A subset of aged (dark) rums that specifically come from Jamaica. These rums are highly regarded for their unusual pot-still funk, necessary for certain classic cocktails.
Also called amber rums, gold rums are medium-bodied rums that get their coloring from added sugars like molasses or caramel. These rums can either be left un-aged or slightly aged in charred oak barrels.
A high proof (>57.5 ABV) dark/black rum, that may be specifically from one origin or a blend from many. Common examples are Plantation OFTD and Lemon Hart 151.
The second most common juice used in cocktails. This citrus juice is about 6% acid; 4% from citric and 2% from malic, with small amounts of succinic acid (this is what gives it a little bloody taste). Lime juice should be used the day it is squeezed, some like it freshly squeezed and others like it a few hours old.
A juice used in some cocktails for its tart and acidic properties. Grapefruit juice can be pre-squeezed and kept fresh for many days like orange juice, unlike lemon and lime juice.
An alcoholic falernum syrup liqueur with ABV between 11-35 ABV; we chose the most common 11%. Falernum is mainly used in tropical drinks but can also be drank by itself. It usually has flavors of almond, ginger, cloves, vanilla, allspice and lime.
A concentrated syrup made from sugar water and cinnamon bark. You can make this yourself by adding a few cinnamon sticks to your simple syrup making process. We always use 1:1 syrup unless otherwise noted in the recipe itself.
A commonly used syrup made from pomegranate juice, characterized by a flavour that is both tart and sweet, and by a deep red colour. Coming from the French spelling of pomegranate, 'grenade.' To make it yourself (don't buy it premade) combine 100% pomegranate juice (like the Pom Wonderful brand) with equal parts sugar by mass. We always use 1:1 syrup unless otherwise noted in the recipe itself.
A major producer of the French liqueur pastis, an anise-flavored liqueur. A successor of Absinthe, it was produced under that moniker until it was banned in france in the early 1900s. Henri Pernod, then focused its efforts on the lower-alcohol, wormwoodless, anise-flavored Pernod.

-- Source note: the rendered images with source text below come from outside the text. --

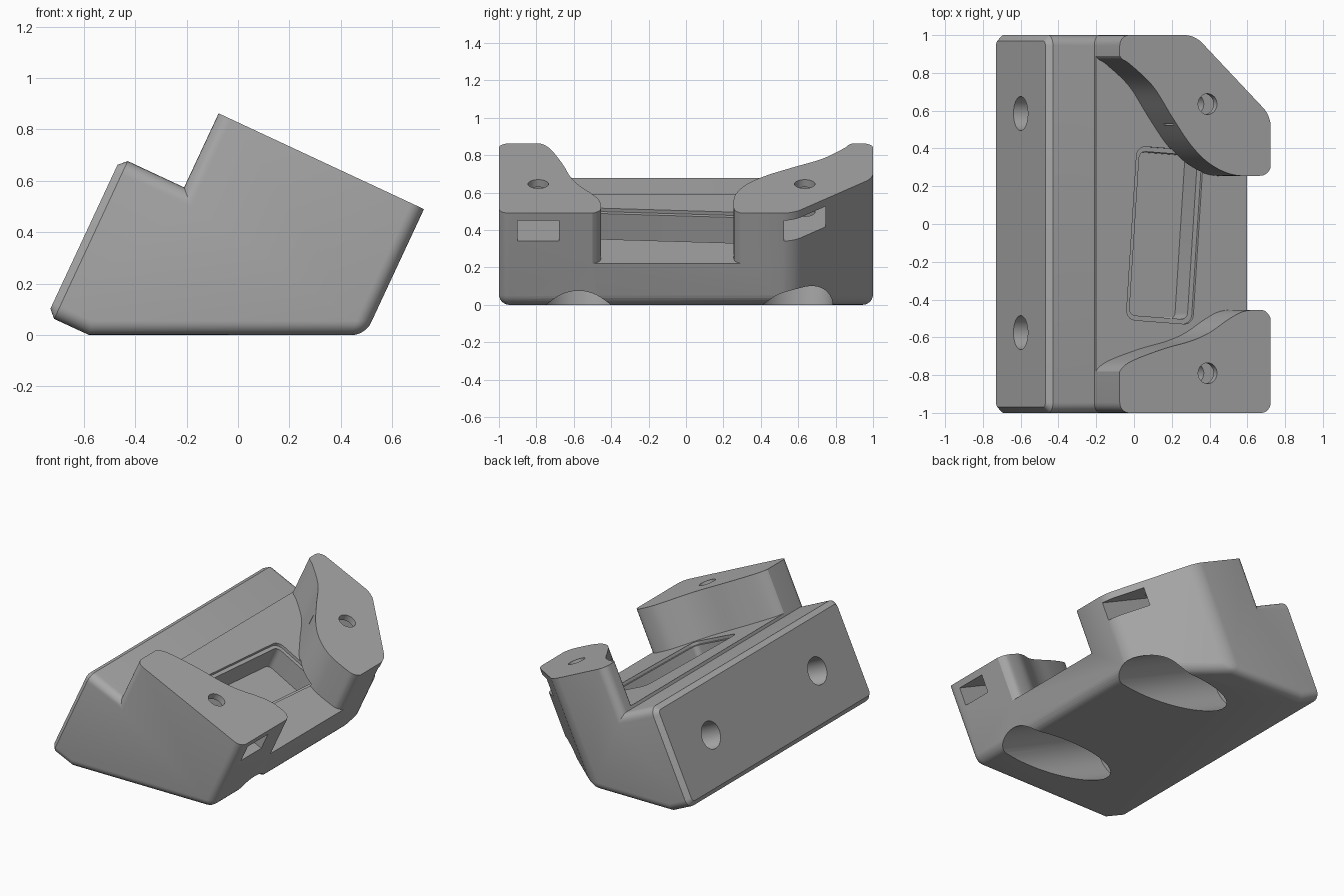
import bpy, bmesh, math
from mathutils import Matrix, Vector

cube = bpy.data.objects.get("Cube")
if cube:
    bpy.data.objects.remove(cube)

TILT = math.radians(25)
WALL, TOP, LEFT, DECK = 0.449, 0.75, -0.705, 0.452   # limits in the tilted frame


def add_object(name, bm):
    bmesh.ops.recalc_face_normals(bm, faces=bm.faces)
    mesh = bpy.data.meshes.new(name)
    bm.to_mesh(mesh)
    bm.free()
    obj = bpy.data.objects.new(name, mesh)
    bpy.context.collection.objects.link(obj)
    return obj


def prism(points, direction):
    """Closed solid from 3D outline points pushed along a direction."""
    bm = bmesh.new()
    face = bm.faces.new([bm.verts.new(p) for p in points])
    ext = bmesh.ops.extrude_face_region(bm, geom=[face], use_keep_orig=True)
    moved = [v for v in ext["geom"] if isinstance(v, bmesh.types.BMVert)]
    bmesh.ops.translate(bm, verts=moved, vec=direction)
    bmesh.ops.recalc_face_normals(bm, faces=bm.faces)
    return bm


def cut(target, bm):
    """Subtract a solid for good, then drop the cutter."""
    cutter = add_object("cutter", bm)
    cutter.hide_render = True
    mod = target.modifiers.new("cut", "BOOLEAN")
    mod.operation, mod.solver, mod.object = "DIFFERENCE", "EXACT", cutter
    bpy.context.view_layer.update()
    graph = bpy.context.evaluated_depsgraph_get()
    mesh = bpy.data.meshes.new_from_object(target.evaluated_get(graph))
    target.modifiers.clear()
    target.data = mesh
    bpy.data.objects.remove(cutter)


def cylinder(center, radius, depth, along_u=False):
    bm = bmesh.new()
    m = Matrix.Translation(center)
    if along_u:
        m = m @ Matrix.Rotation(math.pi / 2, 4, "Y")
    bmesh.ops.create_cone(bm, cap_ends=True, segments=48, radius1=radius,
                          radius2=radius, depth=depth, matrix=m)
    return bm


def box(low, high):
    low, high = Vector(low), Vector(high)
    bm = bmesh.new()
    size = high - low
    bmesh.ops.create_cube(bm, size=1, matrix=Matrix.Translation((low + high) / 2)
                          @ Matrix.Diagonal((*size, 1)))
    return bm


def smooth_path(pts, steps=6):
    """Catmull-Rom samples through the points."""
    p = [Vector(q) for q in pts]
    p = [p[0]] + p + [p[-1]]
    out = []
    for a, b, c, d in zip(p, p[1:], p[2:], p[3:]):
        for i in range(steps):
            t = i / steps
            out.append(0.5 * (2 * b + (c - a) * t + (2 * a - 5 * b + 4 * c - d) * t * t
                              + (3 * b - a - 3 * c + d) * t ** 3))
    return out + [p[-1]]


def on_top(x):
    """Horizontal position on the sloped top to distance along the slope."""
    return 0.0805 + (x - 0.39) * 1.1033


# Main block: side profile pushed through the full width
profile = [(LEFT, -0.246), (-0.526, -0.245), (WALL, 0.209), (WALL, TOP),
           (-0.433, TOP), (-0.433, 0.432), (LEFT, 0.432)]
bm = prism([(u, -1, w) for u, w in profile], (0, 2, 0))

# Diagonal back corner
cutting = bmesh.ops.bisect_plane(bm, geom=bm.verts[:] + bm.edges[:] + bm.faces[:],
                                 plane_co=(0.047, 0.96, 0), plane_no=(0.694, 0.72, 0),
                                 clear_outer=True)
rim = [e for e in cutting["geom_cut"] if isinstance(e, bmesh.types.BMEdge)]
bmesh.ops.edgeloop_fill(bm, edges=rim)
bmesh.ops.recalc_face_normals(bm, faces=bm.faces)
bm.normal_update()


def is_side(f):
    return abs(f.normal.y) > 0.3


def is_plate(f):
    return f.normal.x < -0.9 and f.calc_center_median().x < -0.6


def is_rounded(e):
    fs = e.link_faces
    if any(f.normal.z > 0.9 and f.calc_center_median().z > 0.7 for f in fs):
        return False
    if any(is_plate(f) for f in fs):
        return False
    lower_edge = all(abs(v.co.x - WALL) < 0.01 and abs(v.co.z - 0.209) < 0.01
                     for v in e.verts)
    return lower_edge or any(is_side(f) for f in fs)


# Rounded outer edges, then the chamfer round the mounting face
bmesh.ops.bevel(bm, geom=[e for e in bm.edges if is_rounded(e)], offset=0.055,
                offset_type="OFFSET", segments=6, profile=0.5, affect="EDGES")
bm.normal_update()
plate_edges = {e for f in bm.faces if is_plate(f) for e in f.edges}
bmesh.ops.bevel(bm, geom=list(plate_edges), offset=0.03, offset_type="OFFSET",
                segments=1, profile=0.5, affect="EDGES")
body = add_object("mount_body", bm)

# Open space between the two towers, bounded by their curved walls
back_wall = [(-0.09, 0.92), (-0.065, 0.875), (-0.02, 0.845), (0.1, 0.73), (0.2, 0.57),
             (0.3, 0.42), (0.4, 0.32), (0.52, 0.262), (0.66, 0.255), (0.705, 0.27),
             (0.73, 0.31)]
front_wall = [(-0.09, -0.82), (-0.065, -0.765), (0, -0.72), (0.16, -0.66), (0.3, -0.62),
              (0.4, -0.575), (0.5, -0.505), (0.58, -0.463), (0.67, -0.455),
              (0.705, -0.47), (0.73, -0.51)]
outline = [(-0.2, 0.92)] + smooth_path(back_wall) + [(0.9, 0.31), (0.9, -0.51)]
outline += smooth_path(front_wall)[::-1] + [(-0.2, -0.82)]
cut(body, prism([(on_top(x), y, DECK) for x, y in outline], (0, 0, 0.6)))


# Recessed tray with a shallow lip, turned slightly on the deck
def tray(width, length, radius, floor):
    pts = []
    for i, (sx, sy) in enumerate([(1, 1), (-1, 1), (-1, -1), (1, -1)]):
        for k in range(6):
            a = math.pi / 2 * (i + k / 5)
            pts.append(Vector((sx * (width / 2 - radius) + radius * math.cos(a),
                               sy * (length / 2 - radius) + radius * math.sin(a), 0)))
    place = Matrix.Translation((-0.03, -0.06, floor)) @ Matrix.Rotation(math.radians(-4), 4, "Z")
    return prism([place @ p for p in pts], (0, 0, DECK + 0.015 - floor))


cut(body, tray(0.39, 0.92, 0.05, DECK - 0.02))
cut(body, tray(0.34, 0.87, 0.035, 0.275))

# Screw holes and nut slots in the towers
for y in (0.635, -0.79):
    cut(body, cylinder((0.08, y, 0.65), 0.055, 0.4))
    cut(body, box((-0.1, y - 0.11, 0.585), (0.6, y + 0.11, 0.706)))

# Mounting holes with wide access bores that break out underneath
for y in (0.585, -0.575):
    cut(body, cylinder((-0.55, y, 0.092), 0.09, 0.5, True))
    cut(body, cylinder((0.1, y, 0.092), 0.2, 1.1, True))

# Stand the tilted block on its flat base
body.data.transform(Matrix.Rotation(TILT, 4, "Y"))

grey = bpy.data.materials.new("plain_grey")
grey.use_nodes = True
colour = (0.4, 0.4, 0.4, 1)
grey.diffuse_color = colour
grey.node_tree.nodes["Principled BSDF"].inputs["Base Color"].default_value = colour
body.data.materials.clear()
body.data.materials.append(grey)

bpy.ops.object.select_all(action="DESELECT")
body.select_set(True)
bpy.context.view_layer.objects.active = body
bpy.ops.object.shade_smooth_by_angle(angle=math.radians(30))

A concentrated aromatic bitters made in Trinidad from water, ethanol, gentian and other herbs and spices; used in many classic cocktails like the Manhattan.
Aromatic plants used in cocktails as a garnish or muddled into the liquor to add a light fresh taste. Common in the Mint Julep.
Either blend with 3/4 cup crushed ice for 5 seconds or add all ingredients to a cocktail shaker. Shake with a few ice cubes. Strain into a tiki mug over crushed ice. Garnish with a mint sprig. #blend #shake #ontherocks
Don the Beachcombers original recipe from 1934. Found in the 1937 notebook of Beachcomber's waiter Dick Santiago, who marked the recipe "old." No more than 2 Zombies in one sitting allowed.